Last spring and into the summer, I woke up every Saturday morning at 7 a.m. and went to Joinville-le-Pont for English “play sessions” with three brothers--Victor, Ivan, and Frédéric--working individually, at 45-minute intervals. They were nice enough boys, but I think it’s no stretch of the imagination to say that they loathed me. Victor, the oldest at 11, might be listening to the sounds of a neighborhood game of foot wafting through the windows, and there I was grinning at him like a jack-o'-lantern.
Me: How ‘bout another round of I Spy?
Victor: Mmmm. I don’t sink so.
I assure you it wasn’t as merry as it sounds.
Ivan and Fred were a bit easier--they found my rendition of The Hokey Pokey inspiring, and when I brought over Monopoly, they thought I had invented the game. But novelty only lasts so long with eight-year-olds until they realize they’re looking at 22 more minutes in lockdown with the crazy singing lady. In retrospect, it seems unfair that I was the only one getting paid in the situation.

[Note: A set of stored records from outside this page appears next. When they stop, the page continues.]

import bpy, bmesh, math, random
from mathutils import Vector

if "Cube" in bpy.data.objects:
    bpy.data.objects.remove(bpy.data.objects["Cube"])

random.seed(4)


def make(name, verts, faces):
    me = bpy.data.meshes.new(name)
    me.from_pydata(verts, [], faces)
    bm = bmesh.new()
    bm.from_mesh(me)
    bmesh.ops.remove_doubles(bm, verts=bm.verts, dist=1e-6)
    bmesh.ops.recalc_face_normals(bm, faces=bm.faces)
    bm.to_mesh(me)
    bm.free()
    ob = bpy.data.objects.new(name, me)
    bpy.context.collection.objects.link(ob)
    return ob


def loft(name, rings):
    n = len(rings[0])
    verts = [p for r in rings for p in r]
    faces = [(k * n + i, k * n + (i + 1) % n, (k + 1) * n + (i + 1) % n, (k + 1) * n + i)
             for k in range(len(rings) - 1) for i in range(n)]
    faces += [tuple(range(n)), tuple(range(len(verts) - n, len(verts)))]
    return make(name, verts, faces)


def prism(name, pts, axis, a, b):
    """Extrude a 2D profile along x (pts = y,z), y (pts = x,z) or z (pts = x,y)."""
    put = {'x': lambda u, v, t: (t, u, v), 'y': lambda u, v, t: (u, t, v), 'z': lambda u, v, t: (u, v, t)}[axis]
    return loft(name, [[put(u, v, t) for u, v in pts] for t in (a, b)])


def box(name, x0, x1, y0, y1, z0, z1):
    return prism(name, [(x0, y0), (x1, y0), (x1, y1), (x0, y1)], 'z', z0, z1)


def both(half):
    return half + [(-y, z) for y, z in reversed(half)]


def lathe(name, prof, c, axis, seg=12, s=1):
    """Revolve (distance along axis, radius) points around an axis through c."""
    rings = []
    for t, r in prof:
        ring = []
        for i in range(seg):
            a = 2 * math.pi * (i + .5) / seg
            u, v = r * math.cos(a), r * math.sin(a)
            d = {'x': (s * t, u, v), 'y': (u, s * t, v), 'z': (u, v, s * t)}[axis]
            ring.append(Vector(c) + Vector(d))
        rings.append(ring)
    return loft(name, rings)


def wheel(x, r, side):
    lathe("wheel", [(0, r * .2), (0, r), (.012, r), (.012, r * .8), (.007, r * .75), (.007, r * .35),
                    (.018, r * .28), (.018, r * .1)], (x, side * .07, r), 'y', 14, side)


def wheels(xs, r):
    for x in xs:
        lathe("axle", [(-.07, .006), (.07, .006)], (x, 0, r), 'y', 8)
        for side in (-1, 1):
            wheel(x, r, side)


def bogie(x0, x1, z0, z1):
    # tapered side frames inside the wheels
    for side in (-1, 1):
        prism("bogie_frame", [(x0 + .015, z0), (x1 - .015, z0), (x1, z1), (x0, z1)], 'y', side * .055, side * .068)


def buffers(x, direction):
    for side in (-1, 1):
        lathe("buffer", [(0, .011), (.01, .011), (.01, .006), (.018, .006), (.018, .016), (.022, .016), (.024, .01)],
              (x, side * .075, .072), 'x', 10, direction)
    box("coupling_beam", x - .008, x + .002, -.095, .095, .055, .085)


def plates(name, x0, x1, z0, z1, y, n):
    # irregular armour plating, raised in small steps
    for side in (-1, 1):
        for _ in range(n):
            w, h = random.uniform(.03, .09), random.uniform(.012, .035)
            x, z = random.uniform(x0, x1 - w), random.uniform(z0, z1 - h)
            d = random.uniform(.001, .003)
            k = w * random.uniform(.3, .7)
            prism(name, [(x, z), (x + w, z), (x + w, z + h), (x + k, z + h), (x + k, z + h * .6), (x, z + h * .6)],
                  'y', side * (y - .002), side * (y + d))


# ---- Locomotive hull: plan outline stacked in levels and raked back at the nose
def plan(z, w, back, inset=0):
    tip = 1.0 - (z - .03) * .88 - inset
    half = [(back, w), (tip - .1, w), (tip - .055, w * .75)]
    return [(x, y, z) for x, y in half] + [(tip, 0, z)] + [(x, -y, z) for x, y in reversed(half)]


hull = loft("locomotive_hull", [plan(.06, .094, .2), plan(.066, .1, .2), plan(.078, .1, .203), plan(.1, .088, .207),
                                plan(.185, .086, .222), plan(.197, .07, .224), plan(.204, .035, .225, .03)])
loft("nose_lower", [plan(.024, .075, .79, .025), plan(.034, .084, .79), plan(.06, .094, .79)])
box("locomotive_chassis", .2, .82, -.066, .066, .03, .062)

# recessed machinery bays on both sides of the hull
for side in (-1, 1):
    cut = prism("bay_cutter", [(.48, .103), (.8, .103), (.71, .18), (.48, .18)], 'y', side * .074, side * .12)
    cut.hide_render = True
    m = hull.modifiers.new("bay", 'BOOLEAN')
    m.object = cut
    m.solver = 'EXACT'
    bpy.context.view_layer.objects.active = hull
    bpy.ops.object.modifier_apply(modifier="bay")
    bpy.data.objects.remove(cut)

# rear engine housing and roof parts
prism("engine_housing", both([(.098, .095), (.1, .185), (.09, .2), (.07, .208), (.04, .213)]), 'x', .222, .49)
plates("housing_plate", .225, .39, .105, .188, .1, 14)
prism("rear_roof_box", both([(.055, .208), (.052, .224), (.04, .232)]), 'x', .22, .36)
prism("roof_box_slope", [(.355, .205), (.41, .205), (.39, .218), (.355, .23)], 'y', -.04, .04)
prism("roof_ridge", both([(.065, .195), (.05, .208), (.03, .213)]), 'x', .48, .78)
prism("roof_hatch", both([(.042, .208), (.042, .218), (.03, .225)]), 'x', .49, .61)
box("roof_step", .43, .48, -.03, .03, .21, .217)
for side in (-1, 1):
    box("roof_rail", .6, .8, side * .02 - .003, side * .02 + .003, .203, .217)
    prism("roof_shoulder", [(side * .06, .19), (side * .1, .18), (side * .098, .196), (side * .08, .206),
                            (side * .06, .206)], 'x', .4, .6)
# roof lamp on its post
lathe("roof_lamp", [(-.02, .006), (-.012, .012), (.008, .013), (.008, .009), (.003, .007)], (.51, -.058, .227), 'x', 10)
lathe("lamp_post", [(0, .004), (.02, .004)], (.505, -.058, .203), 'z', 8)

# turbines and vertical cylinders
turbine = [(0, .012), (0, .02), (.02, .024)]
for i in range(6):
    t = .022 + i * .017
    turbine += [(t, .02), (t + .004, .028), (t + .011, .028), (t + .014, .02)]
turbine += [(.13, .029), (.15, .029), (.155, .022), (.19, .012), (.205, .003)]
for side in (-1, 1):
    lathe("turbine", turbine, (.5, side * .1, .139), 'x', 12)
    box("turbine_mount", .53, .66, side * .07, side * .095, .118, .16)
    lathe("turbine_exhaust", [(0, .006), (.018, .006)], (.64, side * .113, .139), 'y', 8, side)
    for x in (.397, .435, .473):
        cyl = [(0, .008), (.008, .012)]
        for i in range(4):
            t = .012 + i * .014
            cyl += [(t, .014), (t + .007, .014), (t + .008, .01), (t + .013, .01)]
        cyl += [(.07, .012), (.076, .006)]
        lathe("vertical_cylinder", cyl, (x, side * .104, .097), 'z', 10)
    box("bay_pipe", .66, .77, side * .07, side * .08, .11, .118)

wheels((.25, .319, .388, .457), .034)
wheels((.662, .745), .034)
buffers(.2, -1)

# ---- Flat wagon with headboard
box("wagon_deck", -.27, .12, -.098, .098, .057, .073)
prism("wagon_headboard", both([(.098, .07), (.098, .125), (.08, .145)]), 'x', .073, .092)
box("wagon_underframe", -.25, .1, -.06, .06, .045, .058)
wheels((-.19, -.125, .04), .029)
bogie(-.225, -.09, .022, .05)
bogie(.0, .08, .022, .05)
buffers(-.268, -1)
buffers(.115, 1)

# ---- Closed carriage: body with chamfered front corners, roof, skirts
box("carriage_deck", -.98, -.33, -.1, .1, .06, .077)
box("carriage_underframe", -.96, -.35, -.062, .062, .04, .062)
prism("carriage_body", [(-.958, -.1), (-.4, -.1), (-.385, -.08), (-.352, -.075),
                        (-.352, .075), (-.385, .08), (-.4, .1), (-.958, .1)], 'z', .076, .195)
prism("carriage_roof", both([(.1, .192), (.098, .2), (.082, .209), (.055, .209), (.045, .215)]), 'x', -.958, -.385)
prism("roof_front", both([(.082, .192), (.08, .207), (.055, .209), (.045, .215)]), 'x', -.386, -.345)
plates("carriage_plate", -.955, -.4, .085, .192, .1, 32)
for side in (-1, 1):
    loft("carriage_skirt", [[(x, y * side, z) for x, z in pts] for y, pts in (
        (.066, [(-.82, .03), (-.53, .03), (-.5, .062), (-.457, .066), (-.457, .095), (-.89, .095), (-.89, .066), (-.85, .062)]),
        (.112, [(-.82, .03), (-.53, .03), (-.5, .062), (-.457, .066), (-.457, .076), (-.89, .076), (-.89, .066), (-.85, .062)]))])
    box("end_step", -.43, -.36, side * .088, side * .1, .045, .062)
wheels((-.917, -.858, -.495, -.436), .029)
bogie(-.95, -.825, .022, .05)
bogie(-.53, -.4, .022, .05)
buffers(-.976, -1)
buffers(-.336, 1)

But adults, adults who actually want to learn? I can get on board for that. For an hour a day, their attention is mine, just like a child. For an hour a day, I can mold them and lord it around. For an hour a day, I am their superior. Who’s the lady with all the answers? Ding, ding, ding. That would be me.
(This would be a good time for the gods to begin peeling that banana. Also, I like my cream pies with just a hint of vanilla, thanks.)
One woman I tutor, Caroline, is trying to get ahead in the business world by working on her English. She’s a lovely woman whose beauty and demeanor belie her actual age. (There is a sixteen-year-old son.) Most importantly, Caroline has several Oxford Business English books, and we’re not expected to play Simon Says.
Tuesday night, I was defining something for her in French--a practice that the Alliance Française might not endorse, but Caroline has requested in order to save time. I started to explain, in French, “imagine if you,” and the informal “tu” just slipped out. And sat there like a floundering, flippy fish on the table. Uncomfortable. Obvious. Wrong.
Allow me to interject that, for the six months I worked at the magazine, I was the nerd using “vous” with all the hip fashion assistants on the phone (my age), until I heard them “tu” me first. And then I still usually stuck with “vous.” But with a woman of Caroline's age, well, there should be no question.
“Imagine si tu...”
Flip flip. Flip flip.
I felt like Ralphie just after he’s muttered the “F” word.
What do you do at this point? Once you’ve left a nice, fat, third-trimester pause? Do you clear your throat, smile, and say “VOUS” meaningfully? That seems so fey. Do you simply excuse yourself, or do you carry on like it never happened?
Me? I excused myself, then carried on, as one must when one is being paid by the hour.